Action item> All of the records must be given again exactly.

━━━

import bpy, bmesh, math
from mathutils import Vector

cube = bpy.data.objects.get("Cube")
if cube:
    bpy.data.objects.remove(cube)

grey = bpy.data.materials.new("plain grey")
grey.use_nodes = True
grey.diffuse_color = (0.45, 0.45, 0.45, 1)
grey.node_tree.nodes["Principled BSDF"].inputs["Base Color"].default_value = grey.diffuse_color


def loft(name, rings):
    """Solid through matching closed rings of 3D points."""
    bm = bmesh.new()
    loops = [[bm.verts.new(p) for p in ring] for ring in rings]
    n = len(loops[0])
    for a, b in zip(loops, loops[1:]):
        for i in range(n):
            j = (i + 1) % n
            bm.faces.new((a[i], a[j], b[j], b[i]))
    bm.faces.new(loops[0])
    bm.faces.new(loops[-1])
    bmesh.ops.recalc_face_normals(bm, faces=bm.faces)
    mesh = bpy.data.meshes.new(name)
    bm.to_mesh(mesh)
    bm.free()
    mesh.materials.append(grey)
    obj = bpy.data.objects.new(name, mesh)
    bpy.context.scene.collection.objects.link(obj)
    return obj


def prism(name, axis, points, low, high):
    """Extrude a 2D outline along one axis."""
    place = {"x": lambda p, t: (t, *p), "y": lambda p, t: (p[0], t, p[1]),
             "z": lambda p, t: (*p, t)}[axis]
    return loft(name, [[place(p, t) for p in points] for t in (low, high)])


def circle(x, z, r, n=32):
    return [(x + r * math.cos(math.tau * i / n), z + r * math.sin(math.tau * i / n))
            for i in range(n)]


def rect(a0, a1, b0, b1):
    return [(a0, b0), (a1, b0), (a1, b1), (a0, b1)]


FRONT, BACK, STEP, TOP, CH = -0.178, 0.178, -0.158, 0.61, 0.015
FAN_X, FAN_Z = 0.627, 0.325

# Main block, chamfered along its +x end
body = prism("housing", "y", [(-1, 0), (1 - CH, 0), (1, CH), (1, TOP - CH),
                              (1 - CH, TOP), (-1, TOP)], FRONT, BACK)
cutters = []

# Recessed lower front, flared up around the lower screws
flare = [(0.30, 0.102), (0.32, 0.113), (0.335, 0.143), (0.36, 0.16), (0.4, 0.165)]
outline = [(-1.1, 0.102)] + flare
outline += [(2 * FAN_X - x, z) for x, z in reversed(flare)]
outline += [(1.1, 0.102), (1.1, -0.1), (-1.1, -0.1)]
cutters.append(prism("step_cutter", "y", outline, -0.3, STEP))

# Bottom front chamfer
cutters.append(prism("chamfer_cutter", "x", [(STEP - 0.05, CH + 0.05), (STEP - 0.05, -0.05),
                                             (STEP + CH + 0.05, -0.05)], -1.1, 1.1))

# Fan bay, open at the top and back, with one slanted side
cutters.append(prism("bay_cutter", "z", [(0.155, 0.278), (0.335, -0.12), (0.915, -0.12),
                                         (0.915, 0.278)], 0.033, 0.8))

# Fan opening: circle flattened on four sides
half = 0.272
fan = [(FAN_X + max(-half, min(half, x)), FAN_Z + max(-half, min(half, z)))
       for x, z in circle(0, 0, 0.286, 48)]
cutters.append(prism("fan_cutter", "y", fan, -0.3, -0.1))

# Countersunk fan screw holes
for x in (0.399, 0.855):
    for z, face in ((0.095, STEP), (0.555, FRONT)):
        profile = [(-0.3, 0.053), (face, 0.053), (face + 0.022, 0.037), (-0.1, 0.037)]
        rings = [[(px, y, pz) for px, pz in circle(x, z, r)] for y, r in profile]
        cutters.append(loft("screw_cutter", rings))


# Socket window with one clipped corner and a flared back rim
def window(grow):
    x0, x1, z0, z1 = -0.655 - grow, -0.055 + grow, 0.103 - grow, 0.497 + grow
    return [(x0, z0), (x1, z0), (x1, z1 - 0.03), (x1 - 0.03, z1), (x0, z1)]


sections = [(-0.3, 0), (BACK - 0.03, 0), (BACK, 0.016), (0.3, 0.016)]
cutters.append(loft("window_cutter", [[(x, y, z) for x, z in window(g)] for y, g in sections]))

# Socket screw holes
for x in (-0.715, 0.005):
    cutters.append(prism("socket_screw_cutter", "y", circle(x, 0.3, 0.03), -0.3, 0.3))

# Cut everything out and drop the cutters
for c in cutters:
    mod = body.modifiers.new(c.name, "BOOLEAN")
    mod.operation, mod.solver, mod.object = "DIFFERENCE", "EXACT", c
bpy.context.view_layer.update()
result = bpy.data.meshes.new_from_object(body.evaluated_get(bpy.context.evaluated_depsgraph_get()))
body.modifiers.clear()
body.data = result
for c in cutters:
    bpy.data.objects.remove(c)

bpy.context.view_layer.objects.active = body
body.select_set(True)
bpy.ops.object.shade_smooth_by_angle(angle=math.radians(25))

━━━

Reply to the exercise>
import bpy, bmesh, math
from mathutils import Vector

cube = bpy.data.objects.get("Cube")
if cube:
    bpy.data.objects.remove(cube)

grey = bpy.data.materials.new("plain grey")
grey.use_nodes = True
grey.diffuse_color = (0.45, 0.45, 0.45, 1)
grey.node_tree.nodes["Principled BSDF"].inputs["Base Color"].default_value = grey.diffuse_color


def loft(name, rings):
    """Solid through matching closed rings of 3D points."""
    bm = bmesh.new()
    loops = [[bm.verts.new(p) for p in ring] for ring in rings]
    n = len(loops[0])
    for a, b in zip(loops, loops[1:]):
        for i in range(n):
            j = (i + 1) % n
            bm.faces.new((a[i], a[j], b[j], b[i]))
    bm.faces.new(loops[0])
    bm.faces.new(loops[-1])
    bmesh.ops.recalc_face_normals(bm, faces=bm.faces)
    mesh = bpy.data.meshes.new(name)
    bm.to_mesh(mesh)
    bm.free()
    mesh.materials.append(grey)
    obj = bpy.data.objects.new(name, mesh)
    bpy.context.scene.collection.objects.link(obj)
    return obj


def prism(name, axis, points, low, high):
    """Extrude a 2D outline along one axis."""
    place = {"x": lambda p, t: (t, *p), "y": lambda p, t: (p[0], t, p[1]),
             "z": lambda p, t: (*p, t)}[axis]
    return loft(name, [[place(p, t) for p in points] for t in (low, high)])


def circle(x, z, r, n=32):
    return [(x + r * math.cos(math.tau * i / n), z + r * math.sin(math.tau * i / n))
            for i in range(n)]


def rect(a0, a1, b0, b1):
    return [(a0, b0), (a1, b0), (a1, b1), (a0, b1)]


FRONT, BACK, STEP, TOP, CH = -0.178, 0.178, -0.158, 0.61, 0.015
FAN_X, FAN_Z = 0.627, 0.325

# Main block, chamfered along its +x end
body = prism("housing", "y", [(-1, 0), (1 - CH, 0), (1, CH), (1, TOP - CH),
                              (1 - CH, TOP), (-1, TOP)], FRONT, BACK)
cutters = []

# Recessed lower front, flared up around the lower screws
flare = [(0.30, 0.102), (0.32, 0.113), (0.335, 0.143), (0.36, 0.16), (0.4, 0.165)]
outline = [(-1.1, 0.102)] + flare
outline += [(2 * FAN_X - x, z) for x, z in reversed(flare)]
outline += [(1.1, 0.102), (1.1, -0.1), (-1.1, -0.1)]
cutters.append(prism("step_cutter", "y", outline, -0.3, STEP))

# Bottom front chamfer
cutters.append(prism("chamfer_cutter", "x", [(STEP - 0.05, CH + 0.05), (STEP - 0.05, -0.05),
                                             (STEP + CH + 0.05, -0.05)], -1.1, 1.1))

# Fan bay, open at the top and back, with one slanted side
cutters.append(prism("bay_cutter", "z", [(0.155, 0.278), (0.335, -0.12), (0.915, -0.12),
                                         (0.915, 0.278)], 0.033, 0.8))

# Fan opening: circle flattened on four sides
half = 0.272
fan = [(FAN_X + max(-half, min(half, x)), FAN_Z + max(-half, min(half, z)))
       for x, z in circle(0, 0, 0.286, 48)]
cutters.append(prism("fan_cutter", "y", fan, -0.3, -0.1))

# Countersunk fan screw holes
for x in (0.399, 0.855):
    for z, face in ((0.095, STEP), (0.555, FRONT)):
        profile = [(-0.3, 0.053), (face, 0.053), (face + 0.022, 0.037), (-0.1, 0.037)]
        rings = [[(px, y, pz) for px, pz in circle(x, z, r)] for y, r in profile]
        cutters.append(loft("screw_cutter", rings))


# Socket window with one clipped corner and a flared back rim
def window(grow):
    x0, x1, z0, z1 = -0.655 - grow, -0.055 + grow, 0.103 - grow, 0.497 + grow
    return [(x0, z0), (x1, z0), (x1, z1 - 0.03), (x1 - 0.03, z1), (x0, z1)]


sections = [(-0.3, 0), (BACK - 0.03, 0), (BACK, 0.016), (0.3, 0.016)]
cutters.append(loft("window_cutter", [[(x, y, z) for x, z in window(g)] for y, g in sections]))

# Socket screw holes
for x in (-0.715, 0.005):
    cutters.append(prism("socket_screw_cutter", "y", circle(x, 0.3, 0.03), -0.3, 0.3))

# Cut everything out and drop the cutters
for c in cutters:
    mod = body.modifiers.new(c.name, "BOOLEAN")
    mod.operation, mod.solver, mod.object = "DIFFERENCE", "EXACT", c
bpy.context.view_layer.update()
result = bpy.data.meshes.new_from_object(body.evaluated_get(bpy.context.evaluated_depsgraph_get()))
body.modifiers.clear()
body.data = result
for c in cutters:
    bpy.data.objects.remove(c)

bpy.context.view_layer.objects.active = body
body.select_set(True)
bpy.ops.object.shade_smooth_by_angle(angle=math.radians(25))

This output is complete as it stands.